- 1 Here’s a look at the top 6 whackiest and crazy programming languages
Here’s a look at the top 6 whackiest and crazy programming languages
Do you think that programmers do not have fun? Yes…Then, well how would you explain TrumpScript, LOLCODE, Chef, Shakespeare, Whenever and Malbolge?
Esoteric programming language (sometimes shortened to esolang) is a programming language designed to test the boundaries of computer programming language design, as a proof of concept, as software art, as a hacking interface to another language (particularly functional programming or procedural programming languages), or as a joke. The use of esoteric distinguishes these languages from programming languages that working developers use to write software.
So, what happens when you add Donald Trump, cats, recipes and Shakespeare’s poems to programming languages? You end up getting error messages such as “I’m really rich, part of the beauty of me is I’m very rich”, or LOLCats rule your code, or source code has rhymes and a hint of tragedy and the language basically does what it wants, when it wants or it looks like a cooking recipe.
TrumpScript: “We hope our efforts will make programming great again”
TrumpScript may be declared as official programming language of USA after Donald Trump wins the election (just joking). It is a language based on the life and quotes of the illustrious U.S. presidential candidate Donald Trump.
As the undeniably best presidential candidate in the 2016 language, four Rice University students decided that “the current field of programming languages does not include any that Trump’s glorious golden combover would approve of” and created something worthy of a presidential candidate during a 36-hour hackathon. Here are some of TrumpScript’s features:
- All numbers must be strictly greater than 1 million. The small stuff is inconsequential to us.
- There are no import statements allowed. All code has to be home-grown and American made.
- Instead of “True” and “False”, we have “Fact” and “Lie”.
- Error messages are mostly quotes directly taken from Trump himself.
- All programs must end with “America is Great”.
- Our language will automatically correct Forbes’ $4.5B to $10B.

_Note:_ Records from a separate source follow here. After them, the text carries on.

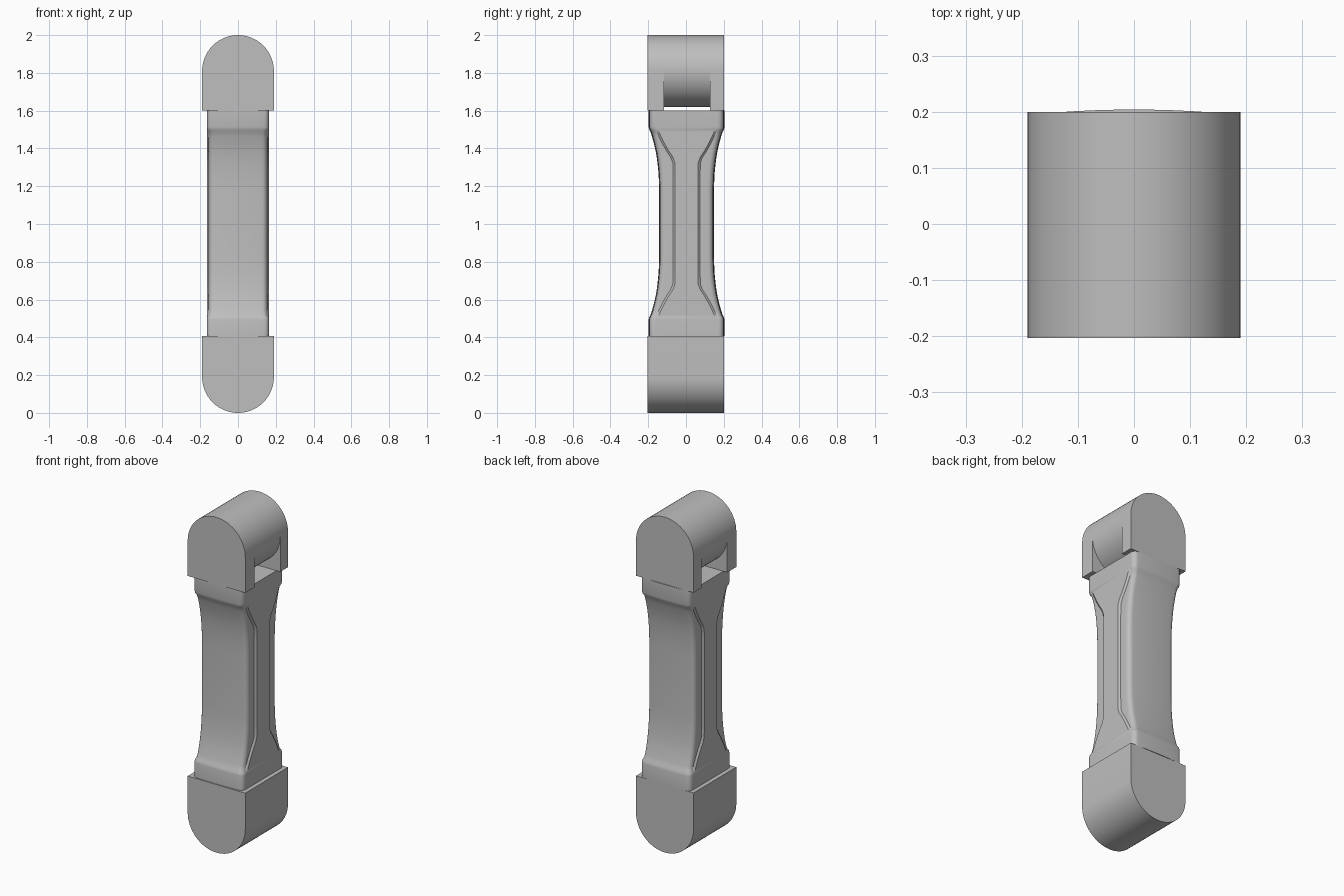
import bpy
import math

cube = bpy.data.objects.get("Cube")
if cube:
    bpy.data.objects.remove(cube, do_unlink=True)

GREY = (0.52, 0.52, 0.52, 1)
grey = bpy.data.materials.new("plain grey")
grey.use_nodes = True
grey.diffuse_color = GREY
grey.node_tree.nodes["Principled BSDF"].inputs["Base Color"].default_value = GREY


def loft(name, rings):
    """Skin a stack of equal-length rings and close both ends."""
    n = len(rings[0])
    verts = [p for ring in rings for p in ring]
    faces = [(k * n + i, k * n + (i + 1) % n, (k + 1) * n + (i + 1) % n, (k + 1) * n + i)
             for k in range(len(rings) - 1) for i in range(n)]
    faces.append(tuple(reversed(range(n))))
    faces.append(tuple(range(len(verts) - n, len(verts))))
    mesh = bpy.data.meshes.new(name)
    mesh.from_pydata(verts, [], faces)
    mesh.update()
    mesh.materials.append(grey)
    mesh.shade_smooth()
    mesh.set_sharp_from_angle(angle=math.radians(35))
    obj = bpy.data.objects.new(name, mesh)
    bpy.context.collection.objects.link(obj)
    return obj


def prism(name, profile, y0, y1):
    """Extrude an x-z profile along y."""
    return loft(name, [[(x, y, z) for x, z in profile] for y in (y1, y0)])


# Knuckle profiles: a half-round end with straight sides
R = 0.19
STEPS = 32


def arc(centre, start, sweep, steps):
    return [(R * math.cos(start + sweep * i / steps),
             centre + R * math.sin(start + sweep * i / steps)) for i in range(steps + 1)]


upper_arch = arc(2 - R, 0, math.pi, STEPS) + [(-R, 1.6), (R, 1.6)]
lower_arch = arc(R, math.pi, math.pi, STEPS) + [(R, 0.406), (-R, 0.406)]
FRONT, BACK = -0.203, 0.2
SLOT_FRONT, SLOT_BACK = -0.117, 0.127

# Upper fork with its round pin, and the solid lower knuckle
prism("front_fork_cheek", upper_arch, FRONT, SLOT_FRONT)
prism("back_fork_cheek", upper_arch, SLOT_BACK, BACK)
prism("fork_pin", arc(2 - R, 0, 2 * math.pi, 2 * STEPS)[:-1], SLOT_FRONT, SLOT_BACK)
prism("lower_knuckle", lower_arch, FRONT, BACK)


# Link body: waisted bar with crowned faces and a raised rib on each side
HALF_W, SHIFT, CORNER = 0.165, 0.003, 0.028


def section(z, depth, rib, inset):
    w = HALF_W - inset
    shoulder = depth - CORNER - 0.005
    quarter = [(HALF_W, rib), (w, min(rib + 0.012, shoulder)), (w, shoulder)]
    for i in range(1, 7):
        a = math.pi / 2 * i / 6
        quarter.append((w - CORNER * (1 - math.cos(a)), shoulder + CORNER * math.sin(a)))
    edge = w - CORNER
    for f in (0.75, 0.5, 0.25):
        quarter.append((edge * f, depth - 0.005 * f * f))
    half = quarter + [(0, depth)] + [(-x, y) for x, y in reversed(quarter)]
    loop = half + [(-x, -y) for x, y in half]
    return [(x, y + SHIFT, z) for x, y in loop]


# Distance from mid height, half depth, rib half width, side inset
stations = [
    (0.597, 0.201, 0.160, 0.0), (0.510, 0.201, 0.160, 0.0),
    (0.497, 0.198, 0.155, 0.002), (0.485, 0.191, 0.146, 0.008),
    (0.460, 0.183, 0.135, 0.010), (0.420, 0.172, 0.115, 0.010),
    (0.380, 0.163, 0.092, 0.010), (0.350, 0.158, 0.072, 0.010),
    (0.320, 0.154, 0.061, 0.010), (0.260, 0.148, 0.060, 0.010),
    (0.180, 0.145, 0.060, 0.010),
]
rings = [section(1.003 - t, d, r, s) for t, d, r, s in stations]
rings += [section(1.003 + t, d, r, s) for t, d, r, s in reversed(stations)]
loft("link_body", rings)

- In its raw form, TrumpScript is not compatible with Windows, because Trump isn’t the type of guy to believe in PC.
LOLCODE: Lolspeak is real
Inspired by lolspeak, LOLCODE is a language expressed in examples of the lolcatInternet meme. The language was created in 2007 by Adam Lindsay, researcher at the Computing Department ofLancaster University.
This esoteric programming language shoots from the LOLCats phenomenon and uses LOLCats syntax to function properly. LOLCODE’s keywords are drawn from the heavily compressed (shortened) patois of the lolcat Internet meme. The moment you look at the ‘Hello World!’ code, you will surely ignore all its weaknesses.
Shakespeare: The ‘to be or not to be’ programming language
Designed by Jon Aslund and Karl Hasselstrom, this programming language was created with the intention to make the source code appear to be something other than programs; in this case, Shakespearean plays.
In the beginning of the program, a character list declares a number of stacks with names like “Romeo” and “Juliet”. These characters enter into dialogue with each other in which they manipulate each other’s topmost values, push and pop each other, and do I/O. The characters can also ask each other questions which behave as conditional statements.
On the whole, the programming model is very similar to assembly language but much wordier. Also, variables must be named after Shakespeare’s characters and constants are decided by positive or negative nouns.
Here is a small part of the source code:
“To be or not to be?”
Whenever: Can you handle it?
This programming language does what it wants, when it wants. According to the project description, it has “no sense of urgency. It does things whenever it feels like it, not in any sequence specified by the programmer.” Not only data structures are hyped, but also variables. Program code lines are always executed (eventually), but the order doesn’t have to bear any similarity to the order in which they are indicated. It does contain some dedicated statements to deal with the random nature of the execution environment even though it has no flow control functionality and no variables.
Chef: Hello World Soufflé
This is your chance to mix pleasure with business if you are a secret masterchef. While the Chef looks like a cooking recipe, the ingredients have individual data values. The ingredients can be understood as Unicode for I/O purposes, though they are numerical. While dry or unspecified ingredients will be output as numbers, the liquid ingredients will be output as Unicode characters.
In short, the output must be delicious and simple to prepare, recipes are for people with different budgets and they must be metric. Here is the source code for ‘Hello World!’:
Malbolge: Programming from hell
Ben Olmstead created this programming language in 1998 and named after Dante’s Ninth Circle of Hell. Malbolge was specifically designed to be almost impossible to use, via a counter-intuitive ‘crazy operation’, base-three arithmetic and self-altering code. It builds on the difficulty of earlier, challenging esolangs (such as Brainfuck and Befunge), but takes this feature to the extreme, playing on the entangled histories of computer science and encryption.
Warning: Don’t feel bad if you find Malbolge terrifying, as it was created using an algorithm. Don’t believe it? Here is the source code for ‘Hello World!’: